WHAT NEEDS TO BE DONE »
Copy out the listing that follows, exactly, without its pictures.

%%

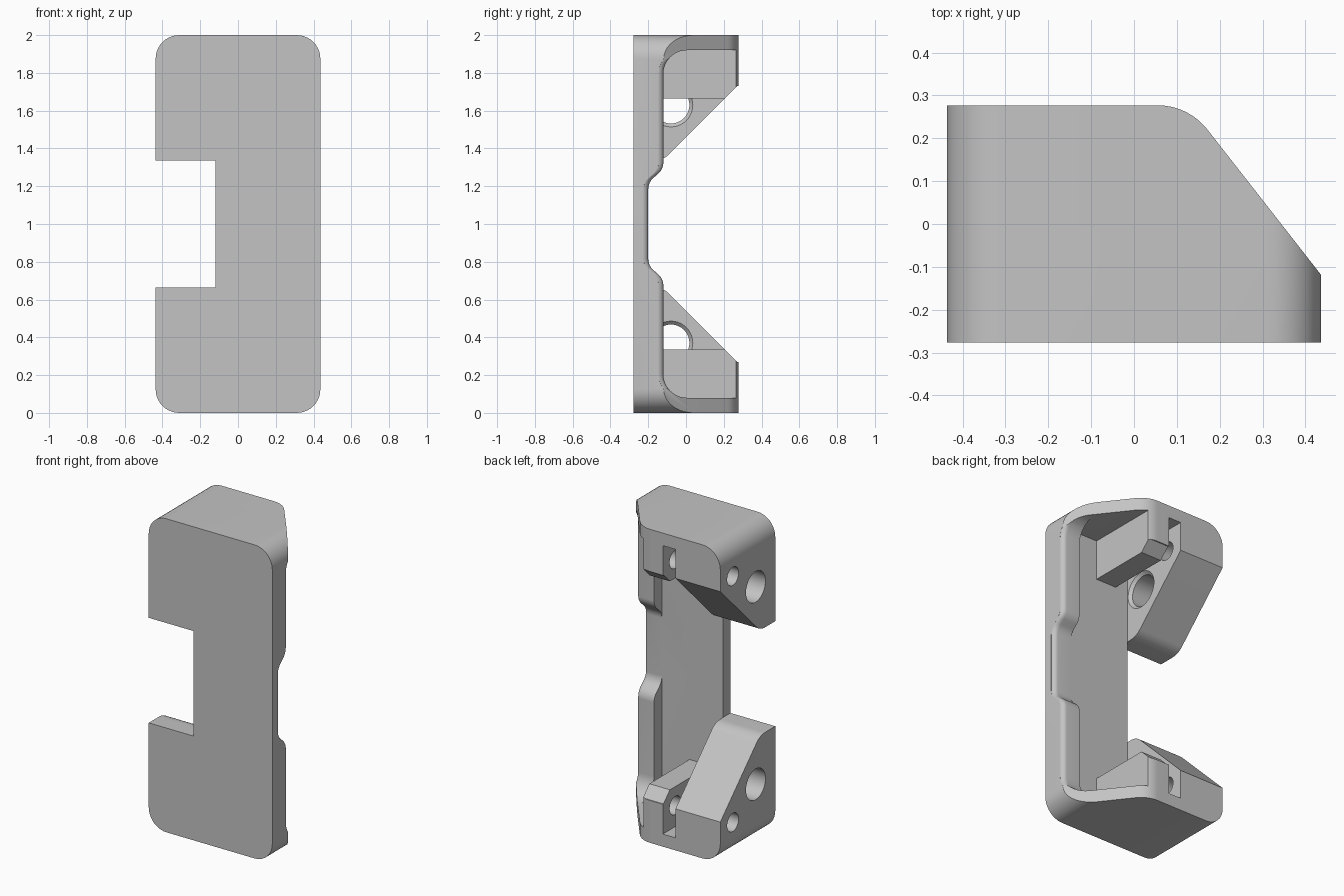
import bpy, bmesh, math
from mathutils import Vector

if "Cube" in bpy.data.objects:
    bpy.data.objects.remove(bpy.data.objects["Cube"])

HX, HY, WALL = 0.436, 0.277, 0.08
NOTCH_X, NOTCH_Z, FLOOR = -0.12, 0.665, -0.2


def rounded(corners, steps=10):
    """Closed 2D outline from (a, b, radius) corners."""
    out = []
    for i, (a, b, r) in enumerate(corners):
        p = Vector((a, b))
        if not r:
            out.append(p)
            continue
        d0 = (Vector(corners[i - 1][:2]) - p).normalized()
        d1 = (Vector(corners[(i + 1) % len(corners)][:2]) - p).normalized()
        half = d0.angle(d1) / 2
        centre = p + (d0 + d1).normalized() * r / math.sin(half)
        s0 = p + d0 * r / math.tan(half) - centre
        s1 = p + d1 * r / math.tan(half) - centre
        turn = s0.angle(s1)
        for k in range(steps + 1):
            t = k / steps
            out.append(centre + (s0 * math.sin((1 - t) * turn)
                                 + s1 * math.sin(t * turn)) / math.sin(turn))
    return out


def loft(name, rings):
    """Solid through matching rings of 3D points, capped at both ends."""
    bm = bmesh.new()
    vs = [[bm.verts.new(p) for p in ring] for ring in rings]
    n = len(vs[0])
    for lo, hi in zip(vs, vs[1:]):
        for i in range(n):
            j = (i + 1) % n
            bm.faces.new((lo[i], lo[j], hi[j], hi[i]))
    bm.faces.new(vs[0])
    bm.faces.new(vs[-1])
    bmesh.ops.recalc_face_normals(bm, faces=bm.faces)
    mesh = bpy.data.meshes.new(name)
    bm.to_mesh(mesh)
    bm.free()
    ob = bpy.data.objects.new(name, mesh)
    bpy.context.collection.objects.link(ob)
    return ob


def along_x(name, pts, x0, x1):
    return loft(name, [[(x, p[0], p[1]) for p in pts] for x in (x0, x1)])


def combine(ob, tool, operation):
    """Apply a boolean and discard the tool."""
    mod = ob.modifiers.new("cut", "BOOLEAN")
    mod.operation, mod.object, mod.solver = operation, tool, "EXACT"
    bpy.context.view_layer.objects.active = ob
    bpy.ops.object.modifier_apply(modifier=mod.name)
    bpy.data.objects.remove(tool)


def flip(pts):
    return [(y, 2 - z) for y, z in pts]


def circle(y, z, r, n=40):
    return [(y + r * math.cos(2 * math.pi * k / n),
             z + r * math.sin(2 * math.pi * k / n)) for k in range(n)]


# Rounded front outline, trimmed to the sloped top outline
R = 0.125
front = rounded([(-HX, 0, R), (HX, 0, R), (HX, 2, R), (-HX, 2, R)])
bracket = loft("bracket", [[(x, y, z) for x, z in front] for y in (-HY, HY)])
top = rounded([(-0.6, -0.4, 0), (HX, -0.4, 0), (HX, -0.118, 0),
               (0.127, HY, 0.148), (0.1 - HX, HY, 0), (-0.6, HY, 0)], 14)
combine(bracket, loft("top_outline", [[(x, y, z) for x, y in top] for z in (-0.1, 2.1)]),
        "INTERSECT")

# Open cavity behind the wavy side lip, with a rounded outer lip edge
lower = [(0.5, WALL, 0), (-0.12, WALL, 0.125), (-0.12, 0.71, 0.08), (FLOOR, 0.78, 0.08)]
cavity_profile = rounded(lower + [(y, 2 - z, r) for y, z, r in reversed(lower)])
sections = [(-0.05, 0)]
for k in range(6):
    a = math.radians(16 * k)
    sections.append((HX - 0.03 + 0.03 * math.sin(a), 0.03 * (1 - math.cos(a))))
sections.append((0.5, 0.03))
cavity = loft("cavity", [[(x, y - s, z) for y, z in cavity_profile] for x, s in sections])

# Deeper pocket down to the plate floor
pocket = along_x("pocket", [(FLOOR, WALL), (0.5, WALL), (0.5, 2 - WALL), (FLOOR, 2 - WALL)],
                 NOTCH_X, 0.31)

# Keep the two inner lugs out of the cavity and pocket
lug = rounded([(-0.4, -0.1, 0), (0.6, -0.1, 0), (0.6, 0.27, 0),
               (0.27, 0.27, 0), (0.205, 0.335, 0), (-0.4, 0.335, 0)])
for hollow in (cavity, pocket):
    for pts in (lug, flip(lug)):
        combine(hollow, along_x("lug", pts, -0.03, 0.115), "DIFFERENCE")
    combine(bracket, hollow, "DIFFERENCE")

# Notch with diagonal flanks between the two thick end blocks
flank = [(0.5, 0.265, 0), (HY, 0.265, 0.0), (0.265, 0.277, 0.0),
         (-0.123, NOTCH_Z, 0.12), (-0.5, NOTCH_Z, 0)]
notch = rounded(flank + [(y, 2 - z, r) for y, z, r in reversed(flank)])
combine(bracket, along_x("notch", notch, -0.6, NOTCH_X), "DIFFERENCE")

# Bolt holes (countersunk inside) and blind pin holes into the lugs
for side in (lambda p: p, flip):
    combine(bracket, along_x("pin_hole", side(circle(0.15, 0.215, 0.058)), -0.6, 0.05),
            "DIFFERENCE")
    rings = [(-0.6, 0.098), (NOTCH_X - 0.018, 0.098), (NOTCH_X, 0.116), (-0.1, 0.116)]
    combine(bracket, loft("bolt_hole", [[(x, y, z) for y, z in side(circle(-0.08, 0.37, r))]
                                        for x, r in rings]), "DIFFERENCE")

# Single grey finish and smooth curved faces
grey = bpy.data.materials.new("plain_grey")
grey.use_nodes = True
colour = (0.55, 0.55, 0.55, 1)
grey.diffuse_color = colour
grey.node_tree.nodes["Principled BSDF"].inputs["Base Color"].default_value = colour
bracket.data.materials.clear()
bracket.data.materials.append(grey)
for ob in bpy.context.selected_objects:
    ob.select_set(False)
bracket.select_set(True)
bpy.context.view_layer.objects.active = bracket
bpy.ops.object.shade_smooth_by_angle(angle=math.radians(25))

%%

SOLUTION TO THE EXERCISE »
import bpy, bmesh, math
from mathutils import Vector

if "Cube" in bpy.data.objects:
    bpy.data.objects.remove(bpy.data.objects["Cube"])

HX, HY, WALL = 0.436, 0.277, 0.08
NOTCH_X, NOTCH_Z, FLOOR = -0.12, 0.665, -0.2


def rounded(corners, steps=10):
    """Closed 2D outline from (a, b, radius) corners."""
    out = []
    for i, (a, b, r) in enumerate(corners):
        p = Vector((a, b))
        if not r:
            out.append(p)
            continue
        d0 = (Vector(corners[i - 1][:2]) - p).normalized()
        d1 = (Vector(corners[(i + 1) % len(corners)][:2]) - p).normalized()
        half = d0.angle(d1) / 2
        centre = p + (d0 + d1).normalized() * r / math.sin(half)
        s0 = p + d0 * r / math.tan(half) - centre
        s1 = p + d1 * r / math.tan(half) - centre
        turn = s0.angle(s1)
        for k in range(steps + 1):
            t = k / steps
            out.append(centre + (s0 * math.sin((1 - t) * turn)
                                 + s1 * math.sin(t * turn)) / math.sin(turn))
    return out


def loft(name, rings):
    """Solid through matching rings of 3D points, capped at both ends."""
    bm = bmesh.new()
    vs = [[bm.verts.new(p) for p in ring] for ring in rings]
    n = len(vs[0])
    for lo, hi in zip(vs, vs[1:]):
        for i in range(n):
            j = (i + 1) % n
            bm.faces.new((lo[i], lo[j], hi[j], hi[i]))
    bm.faces.new(vs[0])
    bm.faces.new(vs[-1])
    bmesh.ops.recalc_face_normals(bm, faces=bm.faces)
    mesh = bpy.data.meshes.new(name)
    bm.to_mesh(mesh)
    bm.free()
    ob = bpy.data.objects.new(name, mesh)
    bpy.context.collection.objects.link(ob)
    return ob


def along_x(name, pts, x0, x1):
    return loft(name, [[(x, p[0], p[1]) for p in pts] for x in (x0, x1)])


def combine(ob, tool, operation):
    """Apply a boolean and discard the tool."""
    mod = ob.modifiers.new("cut", "BOOLEAN")
    mod.operation, mod.object, mod.solver = operation, tool, "EXACT"
    bpy.context.view_layer.objects.active = ob
    bpy.ops.object.modifier_apply(modifier=mod.name)
    bpy.data.objects.remove(tool)


def flip(pts):
    return [(y, 2 - z) for y, z in pts]


def circle(y, z, r, n=40):
    return [(y + r * math.cos(2 * math.pi * k / n),
             z + r * math.sin(2 * math.pi * k / n)) for k in range(n)]


# Rounded front outline, trimmed to the sloped top outline
R = 0.125
front = rounded([(-HX, 0, R), (HX, 0, R), (HX, 2, R), (-HX, 2, R)])
bracket = loft("bracket", [[(x, y, z) for x, z in front] for y in (-HY, HY)])
top = rounded([(-0.6, -0.4, 0), (HX, -0.4, 0), (HX, -0.118, 0),
               (0.127, HY, 0.148), (0.1 - HX, HY, 0), (-0.6, HY, 0)], 14)
combine(bracket, loft("top_outline", [[(x, y, z) for x, y in top] for z in (-0.1, 2.1)]),
        "INTERSECT")

# Open cavity behind the wavy side lip, with a rounded outer lip edge
lower = [(0.5, WALL, 0), (-0.12, WALL, 0.125), (-0.12, 0.71, 0.08), (FLOOR, 0.78, 0.08)]
cavity_profile = rounded(lower + [(y, 2 - z, r) for y, z, r in reversed(lower)])
sections = [(-0.05, 0)]
for k in range(6):
    a = math.radians(16 * k)
    sections.append((HX - 0.03 + 0.03 * math.sin(a), 0.03 * (1 - math.cos(a))))
sections.append((0.5, 0.03))
cavity = loft("cavity", [[(x, y - s, z) for y, z in cavity_profile] for x, s in sections])

# Deeper pocket down to the plate floor
pocket = along_x("pocket", [(FLOOR, WALL), (0.5, WALL), (0.5, 2 - WALL), (FLOOR, 2 - WALL)],
                 NOTCH_X, 0.31)

# Keep the two inner lugs out of the cavity and pocket
lug = rounded([(-0.4, -0.1, 0), (0.6, -0.1, 0), (0.6, 0.27, 0),
               (0.27, 0.27, 0), (0.205, 0.335, 0), (-0.4, 0.335, 0)])
for hollow in (cavity, pocket):
    for pts in (lug, flip(lug)):
        combine(hollow, along_x("lug", pts, -0.03, 0.115), "DIFFERENCE")
    combine(bracket, hollow, "DIFFERENCE")

# Notch with diagonal flanks between the two thick end blocks
flank = [(0.5, 0.265, 0), (HY, 0.265, 0.0), (0.265, 0.277, 0.0),
         (-0.123, NOTCH_Z, 0.12), (-0.5, NOTCH_Z, 0)]
notch = rounded(flank + [(y, 2 - z, r) for y, z, r in reversed(flank)])
combine(bracket, along_x("notch", notch, -0.6, NOTCH_X), "DIFFERENCE")

# Bolt holes (countersunk inside) and blind pin holes into the lugs
for side in (lambda p: p, flip):
    combine(bracket, along_x("pin_hole", side(circle(0.15, 0.215, 0.058)), -0.6, 0.05),
            "DIFFERENCE")
    rings = [(-0.6, 0.098), (NOTCH_X - 0.018, 0.098), (NOTCH_X, 0.116), (-0.1, 0.116)]
    combine(bracket, loft("bolt_hole", [[(x, y, z) for y, z in side(circle(-0.08, 0.37, r))]
                                        for x, r in rings]), "DIFFERENCE")

# Single grey finish and smooth curved faces
grey = bpy.data.materials.new("plain_grey")
grey.use_nodes = True
colour = (0.55, 0.55, 0.55, 1)
grey.diffuse_color = colour
grey.node_tree.nodes["Principled BSDF"].inputs["Base Color"].default_value = colour
bracket.data.materials.clear()
bracket.data.materials.append(grey)
for ob in bpy.context.selected_objects:
    ob.select_set(False)
bracket.select_set(True)
bpy.context.view_layer.objects.active = bracket
bpy.ops.object.shade_smooth_by_angle(angle=math.radians(25))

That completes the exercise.